New Jersey’s top environmental officer promised a dogfight over clean air in a get-to-know-you speech before the Commerce and Industry Association.
Department of Environmental Protection Commissioner Catherine McCabe was there to promote her boss’ agenda, noting Gov. Phil Murphy joined California and 16 other states in suing EPA chief Scott Pruitt for scrapping strict national vehicle emission standards.
“We stand solidly with California and the other states in opposing that, and we will fight it tooth and nail to the last drop of our ability to do so,” McCabe said.
McCabe touted Murphy’s plan to promote clean, renewable energy, including zero emission cars, offshore wind and nuclear power. The engineers, attorneys and business leaders appreciated Murphy’s clean and green mantra, but they expressed far more interest in regulations affecting their industry, and on the budget drama gripping Trenton lawmakers.

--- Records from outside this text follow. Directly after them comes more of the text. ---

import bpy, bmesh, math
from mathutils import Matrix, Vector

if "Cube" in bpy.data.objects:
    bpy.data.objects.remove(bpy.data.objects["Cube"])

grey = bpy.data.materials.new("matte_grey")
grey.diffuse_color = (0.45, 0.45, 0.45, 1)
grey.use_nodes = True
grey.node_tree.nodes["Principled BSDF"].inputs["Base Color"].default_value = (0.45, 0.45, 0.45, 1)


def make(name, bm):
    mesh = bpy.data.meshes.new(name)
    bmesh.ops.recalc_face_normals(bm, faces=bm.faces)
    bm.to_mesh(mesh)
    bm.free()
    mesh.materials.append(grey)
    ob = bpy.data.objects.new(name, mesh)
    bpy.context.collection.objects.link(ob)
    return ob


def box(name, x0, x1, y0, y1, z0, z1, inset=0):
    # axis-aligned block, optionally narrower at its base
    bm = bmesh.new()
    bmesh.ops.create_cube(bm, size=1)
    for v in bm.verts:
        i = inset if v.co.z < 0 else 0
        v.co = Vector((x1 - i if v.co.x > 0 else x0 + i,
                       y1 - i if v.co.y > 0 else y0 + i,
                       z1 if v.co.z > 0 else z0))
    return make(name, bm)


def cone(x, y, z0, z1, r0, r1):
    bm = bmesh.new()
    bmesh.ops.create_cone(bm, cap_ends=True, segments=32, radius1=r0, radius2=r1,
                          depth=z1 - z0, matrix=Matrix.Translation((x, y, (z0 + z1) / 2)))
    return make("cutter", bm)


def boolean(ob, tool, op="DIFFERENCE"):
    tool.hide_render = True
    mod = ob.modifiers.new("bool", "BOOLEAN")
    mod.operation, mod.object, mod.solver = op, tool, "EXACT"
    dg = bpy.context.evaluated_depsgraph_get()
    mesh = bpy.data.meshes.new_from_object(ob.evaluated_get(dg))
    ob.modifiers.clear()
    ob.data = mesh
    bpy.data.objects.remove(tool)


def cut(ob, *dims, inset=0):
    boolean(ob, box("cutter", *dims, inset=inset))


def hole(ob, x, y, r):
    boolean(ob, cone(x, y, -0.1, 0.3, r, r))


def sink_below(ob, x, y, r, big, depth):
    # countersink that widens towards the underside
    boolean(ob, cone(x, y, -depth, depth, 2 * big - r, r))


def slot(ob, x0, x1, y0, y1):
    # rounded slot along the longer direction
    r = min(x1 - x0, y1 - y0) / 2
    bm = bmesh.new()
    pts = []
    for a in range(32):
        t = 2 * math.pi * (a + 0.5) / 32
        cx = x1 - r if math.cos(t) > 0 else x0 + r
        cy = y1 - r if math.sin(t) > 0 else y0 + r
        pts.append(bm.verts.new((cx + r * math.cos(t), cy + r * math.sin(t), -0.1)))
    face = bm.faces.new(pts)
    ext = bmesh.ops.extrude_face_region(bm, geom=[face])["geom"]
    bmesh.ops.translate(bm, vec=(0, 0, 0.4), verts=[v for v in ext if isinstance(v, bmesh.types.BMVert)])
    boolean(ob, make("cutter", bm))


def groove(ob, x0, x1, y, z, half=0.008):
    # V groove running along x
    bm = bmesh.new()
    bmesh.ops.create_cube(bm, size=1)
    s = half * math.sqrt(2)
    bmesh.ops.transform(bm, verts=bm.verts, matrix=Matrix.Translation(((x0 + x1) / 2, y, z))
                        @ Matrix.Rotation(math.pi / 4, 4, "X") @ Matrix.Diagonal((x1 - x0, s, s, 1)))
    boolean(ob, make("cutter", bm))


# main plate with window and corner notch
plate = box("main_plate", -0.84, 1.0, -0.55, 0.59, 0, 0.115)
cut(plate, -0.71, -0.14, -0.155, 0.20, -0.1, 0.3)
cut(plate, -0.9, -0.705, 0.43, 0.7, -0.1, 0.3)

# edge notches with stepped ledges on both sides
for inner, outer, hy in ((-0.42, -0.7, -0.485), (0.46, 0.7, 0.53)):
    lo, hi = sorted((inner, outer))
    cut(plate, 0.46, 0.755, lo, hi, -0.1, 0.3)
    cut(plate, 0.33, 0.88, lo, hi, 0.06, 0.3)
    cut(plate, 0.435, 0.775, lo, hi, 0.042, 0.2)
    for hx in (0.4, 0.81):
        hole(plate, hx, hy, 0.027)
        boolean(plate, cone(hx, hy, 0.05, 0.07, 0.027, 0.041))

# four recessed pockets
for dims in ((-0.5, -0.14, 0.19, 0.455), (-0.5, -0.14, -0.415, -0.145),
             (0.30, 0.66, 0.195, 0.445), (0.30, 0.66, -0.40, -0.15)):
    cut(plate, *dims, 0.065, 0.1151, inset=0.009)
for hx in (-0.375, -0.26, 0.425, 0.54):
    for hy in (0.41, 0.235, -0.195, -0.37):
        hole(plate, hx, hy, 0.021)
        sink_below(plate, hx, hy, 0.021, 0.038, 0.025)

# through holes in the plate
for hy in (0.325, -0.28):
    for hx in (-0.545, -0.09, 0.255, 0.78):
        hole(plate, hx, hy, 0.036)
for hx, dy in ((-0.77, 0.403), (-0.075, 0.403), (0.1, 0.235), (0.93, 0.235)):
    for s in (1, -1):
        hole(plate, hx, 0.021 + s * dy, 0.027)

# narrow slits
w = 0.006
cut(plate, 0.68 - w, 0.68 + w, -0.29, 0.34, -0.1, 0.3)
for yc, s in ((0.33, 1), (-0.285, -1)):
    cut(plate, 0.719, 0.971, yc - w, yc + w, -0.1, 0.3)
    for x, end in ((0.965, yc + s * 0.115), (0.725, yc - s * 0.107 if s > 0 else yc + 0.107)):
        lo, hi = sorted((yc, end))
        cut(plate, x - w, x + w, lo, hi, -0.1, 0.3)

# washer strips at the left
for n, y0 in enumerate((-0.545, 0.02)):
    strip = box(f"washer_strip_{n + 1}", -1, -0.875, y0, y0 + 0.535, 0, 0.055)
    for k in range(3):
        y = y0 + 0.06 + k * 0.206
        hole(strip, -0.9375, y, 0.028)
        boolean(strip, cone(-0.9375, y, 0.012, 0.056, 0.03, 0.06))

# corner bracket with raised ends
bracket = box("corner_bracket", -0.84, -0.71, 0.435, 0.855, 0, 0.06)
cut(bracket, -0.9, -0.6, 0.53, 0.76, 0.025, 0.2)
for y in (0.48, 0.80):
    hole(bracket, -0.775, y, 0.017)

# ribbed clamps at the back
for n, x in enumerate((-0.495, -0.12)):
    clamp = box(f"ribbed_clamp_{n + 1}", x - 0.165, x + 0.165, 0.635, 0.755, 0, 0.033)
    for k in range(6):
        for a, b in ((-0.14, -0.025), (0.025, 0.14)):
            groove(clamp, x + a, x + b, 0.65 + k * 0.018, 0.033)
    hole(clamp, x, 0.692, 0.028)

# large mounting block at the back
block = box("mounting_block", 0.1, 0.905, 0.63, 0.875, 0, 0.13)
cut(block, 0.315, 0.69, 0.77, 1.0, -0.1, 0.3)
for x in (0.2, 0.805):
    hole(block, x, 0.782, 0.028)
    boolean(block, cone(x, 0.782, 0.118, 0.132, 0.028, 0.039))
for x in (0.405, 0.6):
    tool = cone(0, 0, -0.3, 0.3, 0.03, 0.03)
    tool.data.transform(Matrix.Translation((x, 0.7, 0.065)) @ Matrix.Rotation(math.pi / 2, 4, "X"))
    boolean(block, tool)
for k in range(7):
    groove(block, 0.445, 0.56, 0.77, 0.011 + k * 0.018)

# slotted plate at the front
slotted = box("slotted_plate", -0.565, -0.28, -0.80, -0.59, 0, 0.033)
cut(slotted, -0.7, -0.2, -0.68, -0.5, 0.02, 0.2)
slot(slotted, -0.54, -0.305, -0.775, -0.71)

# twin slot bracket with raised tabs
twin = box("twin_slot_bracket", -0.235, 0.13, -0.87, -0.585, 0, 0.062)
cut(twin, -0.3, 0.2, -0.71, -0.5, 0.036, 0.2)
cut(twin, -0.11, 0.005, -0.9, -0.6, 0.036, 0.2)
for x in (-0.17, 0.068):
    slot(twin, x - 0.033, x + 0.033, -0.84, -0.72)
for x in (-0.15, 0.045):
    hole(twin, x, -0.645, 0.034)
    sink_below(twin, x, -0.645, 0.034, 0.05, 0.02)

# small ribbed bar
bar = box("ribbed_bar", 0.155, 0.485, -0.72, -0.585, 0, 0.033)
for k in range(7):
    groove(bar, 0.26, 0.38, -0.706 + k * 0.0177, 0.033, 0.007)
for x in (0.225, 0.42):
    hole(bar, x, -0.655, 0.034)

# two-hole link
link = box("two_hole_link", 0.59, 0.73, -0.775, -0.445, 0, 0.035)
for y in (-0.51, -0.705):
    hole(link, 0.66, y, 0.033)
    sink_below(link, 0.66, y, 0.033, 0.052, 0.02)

“When I looked at all the agency budgets, I was actually surprised to see that the DEP budget is lower than last year, so one of the few agencies that actually had a little bit of a hit on the budget side,” said Commerce and Industry Association of New Jersey President Anthony Russo. “I’m not a Republican. I’m not a Democrat. This budget is really going to set the stage for the next four years.”
“The governor believes, as do I, that a healthy environment and a vibrant economy go together,” McCabe said.
McCabe said Murphy’s working hard on the budget, and that Jersey will once again be able to tap into an environmental fund when it rejoins RGGI, the Regional Greenhouse Gas Initiative. But the new commission is less than familiar with regulations governing natural resource damages, brownfield development, and especially, dirty soil disposal.
“She didn’t really have a good response to that right now, but I’m hoping that she’ll be able to work with us and her Department of Solid Waste to figure out how to sort out those details,” said Tracy Straka, vice president of Creamer Environmental.
An investigation by the State Commission of Investigations last year showed unregulated soil brokers dumping toxic waste from the Bronx along beaches in Middlesex County. Legitimate recyclers expressed concern over pending legislation.
“That they don’t stray to people who don’t work in that area. If you’re concerned about soil, focus on soil. Just regulate the soil brokers who are completely unregulated at this point in time,” said Gary Sondermeyer, vice president of operations for Bayshore Recycling.
“The environment goes hand in hand with redevelopment and cleanup,” said Agnes Antonian, chair of the environmental law group at Connell Foley. “So budget’s important, funding’s important. Getting these programs off the ground is critical.”
The business community’s looking for significant input from the DEP. Money talks in environmental cleanup, but when it comes to budget, the commissioner’s hands are tied.